Building a smartphone today is not easy. Ask anyone who’s done this for a while and they’ll agree. Earlier in my career I did software for missiles, and trust me, it was MUCH easier. So, smartphones are not rocket science – they’re worse in my opinion. Why is that? Well, there are a number of reasons. Folks like to compare smartphones to PCs/laptops, but you don’t stick your PC in your pocket, your PC is not always with you and you probably don’t use your PC as your main voice communications device, let alone as a conveniently available camera so that your friends believe you when you tell them you ran into Sasquatch on your last camping trip. It’s the smartphone’s inherent mobility that makes the engineering such a challenge.
In addressing this engineering challenge, there are a couple of different schools of thought out there today. Some folks argue for the vertically integrated approach, where there’s tight control of the entire software stack from the application interfaces all the way down to the hardware. Others argue for a horizontal approach, which provides for clean lines of demarcation between applications, middleware and the HW-specific software, which I like to refer to as “The Adaptation.” Both approaches have been around forever, and both have been responsible for producing millions upon millions of mobile devices.

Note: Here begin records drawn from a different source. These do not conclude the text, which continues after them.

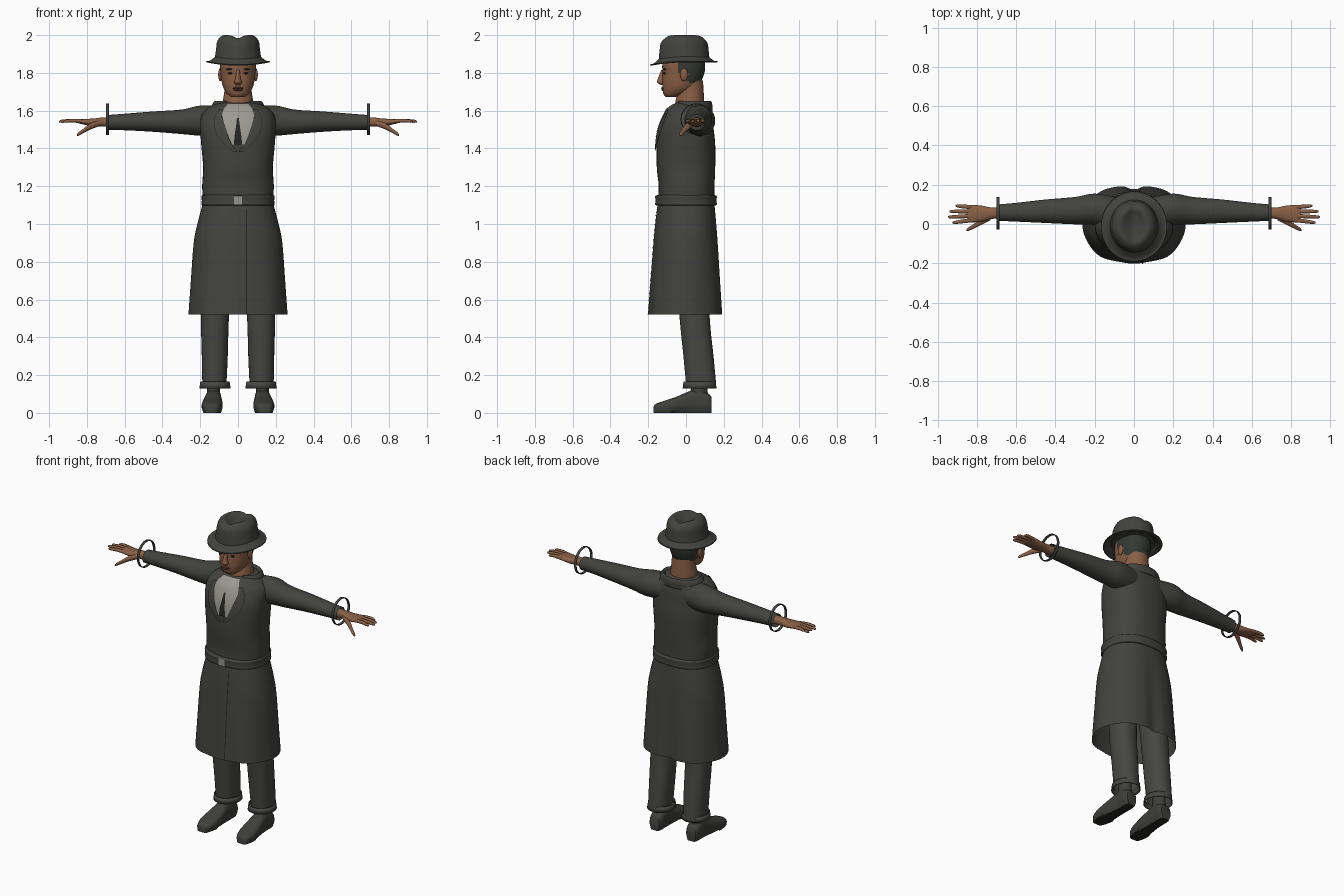
import bpy, bmesh, math

if "Cube" in bpy.data.objects:
    bpy.data.objects.remove(bpy.data.objects["Cube"], do_unlink=True)


def material(name, r, g, b):
    m = bpy.data.materials.new(name)
    m.diffuse_color = (r, g, b, 1)
    m.use_nodes = True
    node = m.node_tree.nodes["Principled BSDF"]
    node.inputs["Base Color"].default_value = (r, g, b, 1)
    node.inputs["Roughness"].default_value = 0.8
    return m


COAT = material("coat charcoal", .055, .056, .049)
TROUSER = material("trouser grey", .062, .062, .055)
SHOE = material("shoe grey", .05, .05, .045)
DARK = material("near black", .018, .018, .016)
SKIN = material("brown skin", .25, .115, .06)
LIP = material("lip brown", .14, .05, .032)
HAIR = material("hair", .035, .04, .034)
SHIRT = material("shirt grey", .33, .32, .28)
METAL = material("buckle grey", .3, .3, .28)


def finish(name, bm, mats, mirror=False, thick=0, angle=50):
    mesh = bpy.data.meshes.new(name)
    bm.to_mesh(mesh)
    bm.free()
    obj = bpy.data.objects.new(name, mesh)
    bpy.context.collection.objects.link(obj)
    for m in mats:
        mesh.materials.append(m)
    if thick:
        mod = obj.modifiers.new("thickness", "SOLIDIFY")
        mod.thickness = thick
    if mirror:
        obj.modifiers.new("mirror", "MIRROR").use_mirror_merge = False
    bpy.ops.object.select_all(action="DESELECT")
    obj.select_set(True)
    bpy.context.view_layer.objects.active = obj
    bpy.ops.object.shade_smooth_by_angle(angle=math.radians(angle))
    return obj


def spline(rings, sub):
    # Catmull-Rom interpolation between the given sections
    out = []
    for i in range(len(rings) - 1):
        a, b, c, d = (rings[max(0, min(len(rings) - 1, i + k))] for k in (-1, 0, 1, 2))
        for s in range(sub):
            t = s / sub
            out.append([q + .5 * t * (r - p + t * (2*p - 5*q + 4*r - w + t * (3*(q - r) + w - p)))
                        for p, q, r, w in zip(a, b, c, d)])
    return out + [list(rings[-1])]


def loft(name, axis, rings, mats, n=32, e=2, sub=4, caps=True, tweak=None, rule=None,
         cut=None, **kw):
    # rings: position on axis, centre (two values), half sizes (two values)
    bm = bmesh.new()
    loops = []
    for p, ca, cb, ra, rb in spline(rings, sub):
        loop = []
        for k in range(n):
            t = math.tau * (k + .5) / n
            c, s = math.cos(t), math.sin(t)
            a = ca + ra * math.copysign(abs(c) ** (2 / e), c)
            b = cb + rb * math.copysign(abs(s) ** (2 / e), s)
            co = {"x": (p, a, b), "y": (a, p, b), "z": (a, b, p)}[axis]
            loop.append(bm.verts.new(tweak(*co) if tweak else co))
        loops.append(loop)
    for lo, hi in zip(loops, loops[1:]):
        for k in range(n):
            j = (k + 1) % n
            bm.faces.new((lo[k], lo[j], hi[j], hi[k]))
    if caps:
        bm.faces.new(loops[0])
        bm.faces.new(loops[-1])
    bmesh.ops.recalc_face_normals(bm, faces=bm.faces)
    if cut:
        doomed = [f for f in bm.faces if cut(f.calc_center_median())]
        bmesh.ops.delete(bm, geom=doomed, context="FACES")
    if rule:
        for f in bm.faces:
            f.material_index = rule(f.calc_center_median(), f.normal)
    return finish(name, bm, mats, **kw)


def panel(name, body, e, rows, mat, off=.005, mirror=False):
    # thin patch that hugs the front of a lofted body; rows: z, left x, right x
    dense = spline(body, 10)
    bm = bmesh.new()
    grid = []
    for z, xl, xr in rows:
        _, _, cy, rx, ry = min(dense, key=lambda r: abs(r[0] - z))
        line = []
        for k in range(7):
            x = xl + (xr - xl) * k / 6
            y = cy - ry * max(0, 1 - abs(x / rx) ** e) ** (1 / e) - off
            line.append(bm.verts.new((x, y, z)))
        grid.append(line)
    for a, b in zip(grid, grid[1:]):
        for k in range(6):
            bm.faces.new((a[k], b[k], b[k + 1], a[k + 1]))
    return finish(name, bm, [mat], mirror=mirror)


def blob(name, loc, size, mat, mirror=False):
    bm = bmesh.new()
    bmesh.ops.create_uvsphere(bm, u_segments=16, v_segments=10, radius=1)
    for v in bm.verts:
        v.co = [c + s * q for c, s, q in zip(loc, size, v.co)]
    return finish(name, bm, [mat], mirror=mirror)


# Coat body, skirt and belt
torso = [(1.1, 0, 0, .185, .15), (1.2, 0, .003, .19, .148), (1.3, 0, 0, .185, .155),
         (1.42, 0, 0, .195, .155), (1.5, 0, 0, .2, .147), (1.57, 0, .01, .195, .13),
         (1.61, 0, .015, .165, .115), (1.635, 0, .025, .12, .09), (1.645, 0, .03, .09, .075)]
loft("coat_body", "z", torso, [COAT], n=48, e=2.4)


def skirt_fold(x, y, z):
    t = min(1, max(0, (1.1 - z) / .58))
    if y > 0:
        y *= 1 - .14 * t * math.exp(-(x / .04) ** 2)
    wave = 1 + .012 * t * math.cos(8 * math.atan2(y, x))
    return x * wave, y * wave, z


skirt = [(.52, 0, 0, .26, .2), (.7, 0, 0, .248, .187), (.9, 0, 0, .234, .172),
         (1, 0, 0, .215, .163), (1.11, 0, 0, .186, .15)]
loft("coat_skirt", "z", skirt, [COAT], n=64, e=2.3, caps=False, tweak=skirt_fold)
panel("coat_overlap", skirt, 2.3, [(z / 100, .042, .047) for z in range(52, 111, 4)], DARK, .004)
belt = [(1.098, 0, 0, .187, .155), (1.103, 0, 0, .194, .163), (1.125, 0, 0, .192, .162),
        (1.147, 0, 0, .194, .163), (1.153, 0, 0, .186, .152)]
loft("belt", "z", belt, [COAT], n=48, e=2.4)
panel("buckle", belt, 2.4, [(1.102, -.022, .022), (1.125, -.022, .022), (1.148, -.022, .022)], METAL)

# Shirt front, tie, lapels and collar
panel("shirt_front", torso, 2.4, [(1.635, -.055, .055), (1.61, -.075, .075), (1.58, -.085, .085),
      (1.54, -.075, .08), (1.5, -.062, .068), (1.46, -.048, .055), (1.42, -.03, .035)], SHIRT)
panel("tie", torso, 2.4, [(1.56, -.006, .004), (1.52, -.01, .01), (1.47, -.018, .017),
      (1.42, -.022, .022)], DARK, .008)
lapel = [(1.605, .078, .1), (1.57, .086, .12), (1.52, .072, .126), (1.47, .055, .11),
         (1.42, .033, .07), (1.385, .002, .028)]
panel("lapel_edges", torso, 2.4, [(z, a, b + .003) for z, a, b in lapel], DARK, .006, True)
panel("lapels", torso, 2.4, lapel, COAT, .009, True)
loft("collar", "z", [(1.595, 0, .035, .145, .105), (1.63, 0, .04, .138, .1), (1.652, 0, .04, .12, .09),
                     (1.63, 0, .035, .1, .08)], [COAT], n=40, caps=False,
     cut=lambda c: c.y < 0 and abs(c.x) < .065, thick=.005)

# Sleeves with loose cuff straps
loft("sleeves", "x", [(.08, .05, 1.545, .085, .08), (.2, .075, 1.547, .08, .08),
                      (.3, .068, 1.541, .07, .065), (.45, .065, 1.542, .06, .054),
                      (.6, .06, 1.54, .048, .044), (.69, .058, 1.537, .042, .04)],
     [COAT], caps=False, mirror=True)
loft("sleeve_straps", "x", [(.684, .055, 1.555, .084, .084), (.699, .055, 1.555, .084, .084)],
     [COAT], caps=False, sub=1, thick=.005, mirror=True)

# Hands
loft("palms", "x", [(.64, .058, 1.54, .028, .027), (.72, .055, 1.54, .029, .024),
                    (.77, .053, 1.538, .04, .02), (.82, .053, 1.542, .045, .015),
                    (.848, .054, 1.544, .04, .01)], [SKIN], n=20, e=2.3, mirror=True)
for finger, y0, y1, tip in (("index", .02, .008, .925), ("middle", .042, .036, .947),
                            ("ring", .064, .064, .94), ("little", .086, .092, .91)):
    loft(finger + "_fingers", "x", [(.82, y0, 1.543, .011, .011), (.87, (y0 + y1) / 2, 1.547, .0105, .01),
                                    (tip - .012, y1, 1.544, .008, .008), (tip, y1, 1.542, .003, .003)],
         [SKIN], n=10, mirror=True)
loft("thumbs", "x", [(.73, .035, 1.535, .016, .016), (.78, .01, 1.517, .016, .017),
                     (.82, -.014, 1.492, .012, .012), (.845, -.027, 1.476, .009, .009),
                     (.853, -.031, 1.471, .003, .003)], [SKIN], n=12, mirror=True)

# Head and face
loft("neck", "z", [(1.6, 0, .02, .08, .08), (1.65, 0, .02, .08, .076), (1.7, 0, .024, .073, .07),
                   (1.76, 0, .02, .07, .07)], [SKIN], caps=False)
loft("head", "z", [(1.672, 0, -.08, .035, .028), (1.69, 0, -.06, .058, .06), (1.72, 0, -.035, .077, .09),
                   (1.755, 0, -.023, .087, .103), (1.8, 0, -.013, .093, .111), (1.84, 0, -.012, .095, .114),
                   (1.9, 0, -.01, .09, .105)], [SKIN, HAIR], n=40, e=2.2,
     rule=lambda c, nrm: int(c.z > 1.745 and c.y > .012 or c.z > 1.8 and c.y > -.045))
loft("nose", "z", [(1.737, 0, -.126, .012, .008), (1.75, 0, -.13, .021, .023), (1.77, 0, -.128, .014, .021),
                   (1.815, 0, -.117, .009, .014)], [SKIN], n=16)
blob("ears", (.094, -.01, 1.79), (.011, .021, .034), SKIN, True)
blob("upper_lip", (0, -.122, 1.719), (.03, .01, .006), LIP)
blob("lower_lip", (0, -.121, 1.71), (.025, .01, .006), LIP)
blob("eyes", (.038, -.112, 1.798), (.016, .009, .006), DARK, True)
blob("eyebrows", (.04, -.112, 1.82), (.024, .011, .005), HAIR, True)


# Hat with a creased crown and a drooping brim
def crease(x, y, z):
    if z > 1.93:
        front = max(0, -y - .03)
        x *= 1 - 1.6 * front * (z - 1.93) / .07
        z -= .016 * math.exp(-(x / .028) ** 2) * (z - 1.93) / .07
    return x, y, z


def droop(x, y, z):
    return x, y, z - .018 * max(0, -y / .19) ** 2


loft("hat_crown", "z", [(1.868, 0, -.01, .125, .135), (1.92, 0, -.01, .117, .13), (1.965, 0, -.01, .111, .124),
                        (1.99, 0, -.01, .094, .106), (2, 0, -.01, .07, .085), (1.988, 0, -.01, .04, .055),
                        (1.98, 0, -.01, .008, .012)], [COAT], n=48, tweak=crease)
loft("hat_brim", "z", [(1.89, 0, -.01, .118, .127), (1.872, 0, -.011, .138, .148),
                       (1.862, 0, -.012, .158, .166), (1.863, 0, -.012, .168, .178)],
     [COAT], n=48, caps=False, tweak=droop, thick=.006)

# Trousers with loose ankle straps
loft("trouser_legs", "z", [(.15, .125, .08, .064, .08), (.3, .123, .066, .069, .08),
                           (.5, .122, .046, .074, .08), (.8, .11, .03, .08, .085)],
     [TROUSER], e=2.3, caps=False, mirror=True)
loft("ankle_straps", "z", [(.13, .122, .072, .083, .09), (.165, .122, .072, .078, .086)],
     [TROUSER], caps=False, sub=1, thick=.005, mirror=True)

# Ankles and shoes
loft("ankles", "z", [(.06, .132, .07, .04, .05), (.13, .13, .07, .034, .045), (.24, .127, .075, .038, .045)],
     [SHOE], n=20, mirror=True)
loft("shoes", "y", [(-.172, .14, .016, .018, .014), (-.16, .14, .024, .038, .024), (-.11, .138, .033, .054, .033),
                    (-.05, .135, .043, .054, .043), (.01, .132, .056, .046, .056), (.06, .13, .062, .043, .062),
                    (.11, .13, .054, .043, .054), (.135, .13, .045, .034, .042)],
     [SHOE, DARK], n=24, e=2.6, mirror=True,
     tweak=lambda x, y, z: (x, y, max(0, z if z > .012 else 0)),
     rule=lambda c, nrm: int(nrm.z < -.7))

It used to be that vertical integration implied a closed system, where the OEM put the whole package together – apps, middleware and adaptation – and this was sold “as-is” by the operator. Historically, this was done in the feature phone space and below, using either proprietary operating systems or real-time operating systems with a custom user interface designed on top.
Indeed, this approach still probably accounts for a significant percentage of handsets sold globally each day. Now, however, this approach is finding favor in the smartphone segment as well, but with a twist: the middleware and adaptation software layers are relatively fixed, but the application layer is open for development. Sound like anyone you know?
On the other hand, the historical model for smartphones was to use a high level operating system with a rich set of public APIs at every layer of the architecture, to allow for maximum software (and hardware) differentiation. Don’t like the video player middleware? Just yank it out and sandwich your solution between the application interface and the adaptation interface and problem solved. Just like “There’s an app for that,” there’s a “middleware” for that. But wait, that doesn’t have the same ring to it, does it? Well, in reality, the market for middleware (and below) developers to innovate on the platform was relatively small and as a result, not too many companies ventured into this space unless it was to market a broader offering.
So, although a good idea, few companies actually participated in this type of innovation because even fewer of them profited by doing so. And lately, in my view, much of the middleware is seen as commodity or has been standardized, making it a less attractive layer to third parties and easier to vertically integrate. A horizontal model with a clean separation between the adaptation and middleware is also attractive to OEMs because it gives them flexibility in their HW selection, as it’s far easier to swap out application processors and other HW components in the horizontal model.
So, with the vertical model, I believe you get a tightly controlled user experience at the expense of HW and middleware flexibility. The horizontal model gives you that flexibility in my opinion, but is less tightly integrated in the vertical plane because of its obligation to support public APIs, binary compatibility, etc. Into the midst of this fray enter the emergence of legitimate open source smartphone platforms: LiMo, Maemo, Android and now Symbian.
Now instead of just seeing the APIs, potential middleware developers can actually see the source behind the APIs and drive innovation across the platform. The jury is still out on the degree to which developers will capitalize on this opportunity, but it is now there in a way that simply did not exist a few years back. Open source has added a third dimension to this traditionally two-dimensional argument.
With clear benefits to both approaches, the obvious question to me is, “Can I have my cake and eat it too?” Maybe. Selecting key aspects of a horizontally-integrated device and vertically optimizing them to achieve certain objectives is definitely possible, while still allowing for innovation at all levels of the platform – particularly in an open source platform. While the vertical approach may offer the advantages of tight integration, in my opinion it is not a vehicle for innovation below the application layer and, as such, cannot become horizontal – whereas the open platform is more flexible in that regard.
So, in the spirit of the Winter Olympics, I’ll call it a photo finish, with the open platform winning by a nose because of its scalability and flexibility. I know there’s much more that can be written about this topic and I will leave that to all of you, since I’m already well over my allotted blog space with this post.
Let the discussion begin!